### Task to carry out
Reproduce the records below exactly, but only between the lines holding "(-X - T, -0.145), (-X, -0.195), (-X, -Y" and "holes = [(x, s", inclusive.
Records supplied: Begin
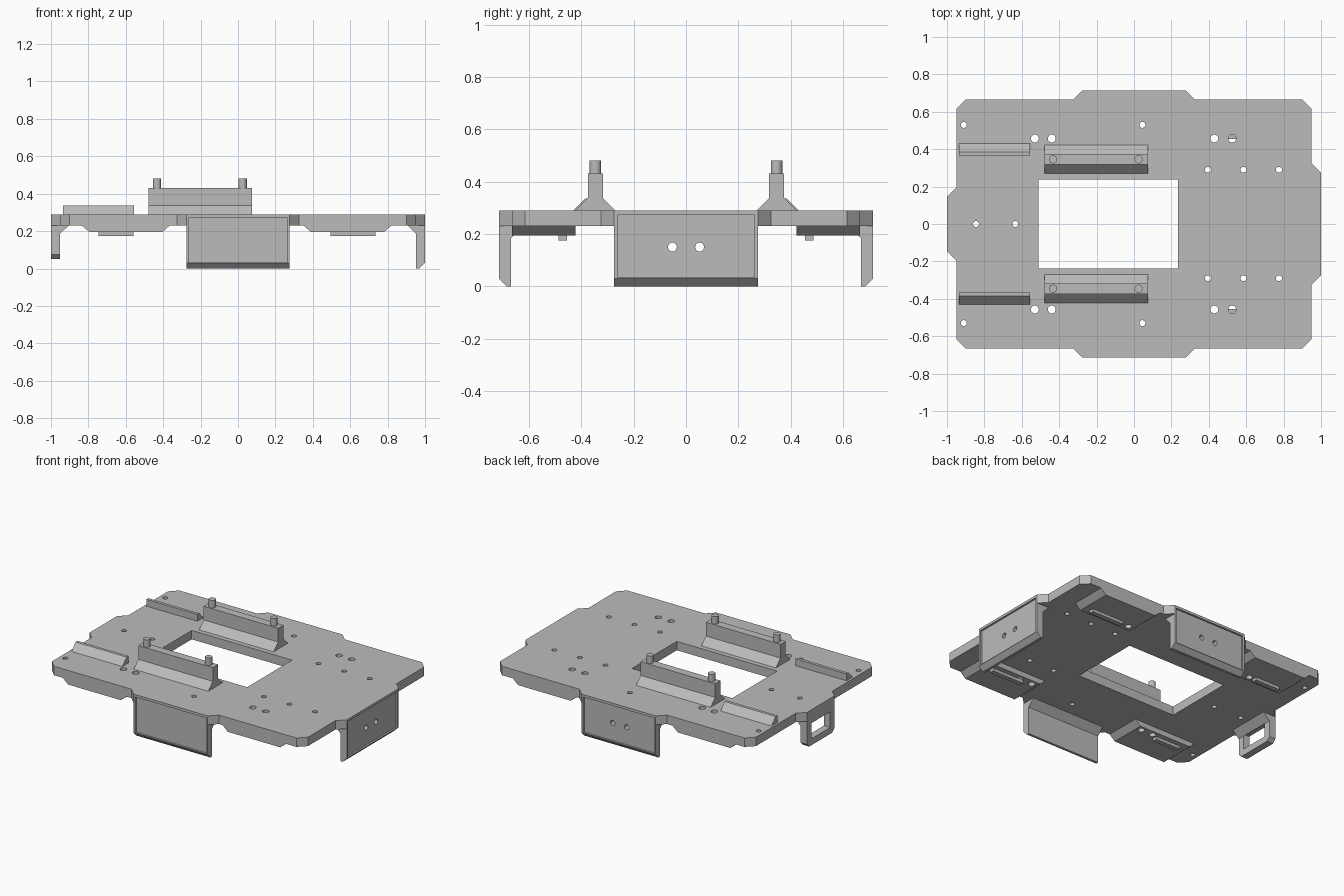
import bpy, bmesh, math
from mathutils import Matrix, Vector

cube = bpy.data.objects.get("Cube")
if cube:
    bpy.data.objects.remove(cube, do_unlink=True)

grey = bpy.data.materials.new("plain_grey")
grey.use_nodes = True
grey.diffuse_color = (0.5, 0.5, 0.5, 1)
grey.node_tree.nodes["Principled BSDF"].inputs["Base Color"].default_value = (0.5, 0.5, 0.5, 1)

BOTTOM, TOP = 0.23, 0.29


def add_prism(bm, pts, axis, lo, hi):
    """Extrude a 2D outline along the given axis."""
    place = {"x": lambda a, b, c: (c, a, b),
             "y": lambda a, b, c: (a, c, b),
             "z": lambda a, b, c: (a, b, c)}[axis]
    ends = [[bm.verts.new(place(a, b, c)) for a, b in pts] for c in (lo, hi)]
    faces = [bm.faces.new(ends[0]), bm.faces.new(ends[1])]
    for i in range(len(pts)):
        j = (i + 1) % len(pts)
        faces.append(bm.faces.new((ends[0][i], ends[0][j], ends[1][j], ends[1][i])))
    bmesh.ops.recalc_face_normals(bm, faces=faces)


def rect(a0, a1, b0, b1):
    return [(a0, b0), (a1, b0), (a1, b1), (a0, b1)]


def circle(a, b, r, n=20):
    return [(a + r * math.cos(math.tau * i / n), b + r * math.sin(math.tau * i / n))
            for i in range(n)]


def make(name, prisms, matrix=None):
    bm = bmesh.new()
    for p in prisms:
        add_prism(bm, *p)
    if matrix:
        bm.transform(matrix)
    bmesh.ops.recalc_face_normals(bm, faces=bm.faces)
    mesh = bpy.data.meshes.new(name)
    bm.to_mesh(mesh)
    bm.free()
    mesh.materials.append(grey)
    ob = bpy.data.objects.new(name, mesh)
    bpy.context.collection.objects.link(ob)
    return ob


def cut(ob, prisms, matrix=None):
    cutter = make("cutter", prisms, matrix)
    cutter.hide_render = True
    mod = ob.modifiers.new("cut", "BOOLEAN")
    mod.operation = "DIFFERENCE"
    mod.solver = "EXACT"
    mod.object = cutter
    bpy.context.view_layer.objects.active = ob
    bpy.ops.object.modifier_apply(modifier=mod.name)
    bpy.data.objects.remove(cutter, do_unlink=True)


# Base plate outline: chamfered corners and a tapered tab on every side
X, Y, T = 0.95, 0.665, 0.05
outline = [(-X + T, -Y), (-0.325, -Y), (-0.275, -Y - T), (0.275, -Y - T), (0.325, -Y),
           (X - T, -Y), (X, -Y + T), (X, -0.325), (X + T, -0.275)]
outline += [(X + T, 0.275), (X, 0.325), (X, Y - T), (X - T, Y),
            (0.325, Y), (0.275, Y + T), (-0.275, Y + T), (-0.325, Y), (-X + T, Y)]
outline += [(-X, Y - T), (-X, 0.195), (-X - T, 0.145),
            (-X - T, -0.145), (-X, -0.195), (-X, -Y + T)]
plate = make("base_plate", [(outline, "z", BOTTOM, TOP)])

# Window and screw holes through the plate
holes = [(x, s * y, r) for s in (-1, 1) for r, y, xs in (
    (0.016, 0.53, (-0.91, 0.045)), (0.016, 0.29, (0.395, 0.585, 0.775)),
    (0.021, 0.457, (-0.53, -0.44, 0.43, 0.525))) for x in xs]
holes += [(-0.845, 0, 0.016), (-0.635, 0, 0.016)]
drills = [(circle(*h), "z", 0.1, 0.4) for h in holes]
cut(plate, [(rect(-0.51, 0.235, -0.238, 0.238), "z", 0.1, 0.4)] + drills)


# Hanging side panels: bevelled foot, gusset at the plate, shallow framed face, two holes
def side_panel(name, edge, angle):
    turn = Matrix.Rotation(angle, 4, "Z")
    inner = edge - 0.047
    profile = [(edge, BOTTOM), (edge, 0.03), (edge - 0.03, 0), (inner, 0),
               (inner, 0.185), (inner - 0.045, BOTTOM)]
    # the profile lies in local x-z and runs along local y
    panel = make(name, [(profile, "y", -0.275, 0.275)], turn)
    cut(panel, [(rect(-0.262, 0.262, 0.033, 0.4), "x", edge - 0.012, edge + 0.1)], turn)
    cut(panel, [(circle(s * 0.052, 0.15, 0.017), "x", edge - 0.2, edge + 0.2)
                for s in (-1, 1)], turn)
    # matching recess on the tab edge
    cut(plate, [(rect(-0.262, 0.262, 0.2, 0.273), "x", edge - 0.012, edge + 0.1)], turn)


side_panel("left_panel", X + T, 0)
side_panel("front_panel", Y + T, -math.pi / 2)
side_panel("back_panel", Y + T, math.pi / 2)

# Open frame on the remaining side
frame_outline = [(-0.145, BOTTOM), (-0.145, 0.075), (-0.122, 0.052),
                 (0.122, 0.052), (0.145, 0.075), (0.145, BOTTOM)]
frame = make("open_frame", [(frame_outline, "x", -1.0, -0.953)])
cut(frame, [(rect(-0.1, 0.1, 0.095, 0.2), "x", -1.1, -0.9)])
gusset = [(-0.953, BOTTOM), (-0.953, 0.185), (-0.905, BOTTOM)]
make("frame_gusset", [(gusset, "y", -0.145, 0.145)])

for side, s in (("front", -1), ("back", 1)):
    # Upright rails with sloped feet
    rail = [(0.27, TOP), (0.318, 0.338), (0.318, 0.43), (0.374, 0.43), (0.374, 0.338), (0.422, TOP)]
    make(side + "_rail", [([(s * y, z) for y, z in rail], "x", -0.478, 0.075)])
    # Locating pegs
    for i, x in enumerate((-0.433, 0.025)):
        make(f"{side}_peg_{i + 1}", [(circle(x, s * 0.346, 0.022, 24), "z", 0.43, 0.48)])
    # Low wedge strips
    strip = [(0.365, TOP), (0.365, 0.336), (0.385, 0.336), (0.43, TOP)]
    make(side + "_wedge", [([(s * y, z) for y, z in strip], "x", -0.935, -0.557)])
    # Tapered blocks and latch ridges under the plate
    for end, cx in (("right", -0.6), ("left", 0.585)):
        block = [(cx - 0.235, BOTTOM), (cx - 0.195, 0.195), (cx + 0.195, 0.195), (cx + 0.235, BOTTOM)]
        lo, hi = sorted((s * 0.422, s * Y))
        ob = make(f"{side}_{end}_block", [(block, "y", lo, hi)])
        cut(ob, drills)
        lo, hi = sorted((s * 0.455, s * 0.487))
        make(f"{side}_{end}_latch",
             [(rect(cx - 0.145 + 0.055, cx + 0.095 + 0.055, lo, hi) if cx > 0 else
               rect(cx - 0.145, cx + 0.04, lo, hi), "z", 0.175, 0.2)])

for ob in bpy.context.collection.objects:
    if "_peg" in ob.name and ob.type == "MESH":
        bpy.context.view_layer.objects.active = ob
        for other in bpy.context.selected_objects:
            other.select_set(False)
        ob.select_set(True)
        bpy.ops.object.shade_smooth_by_angle(angle=math.radians(35))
Records supplied: End
### Result of this exercise
            (-X - T, -0.145), (-X, -0.195), (-X, -Y + T)]
plate = make("base_plate", [(outline, "z", BOTTOM, TOP)])

# Window and screw holes through the plate
holes = [(x, s * y, r) for s in (-1, 1) for r, y, xs in (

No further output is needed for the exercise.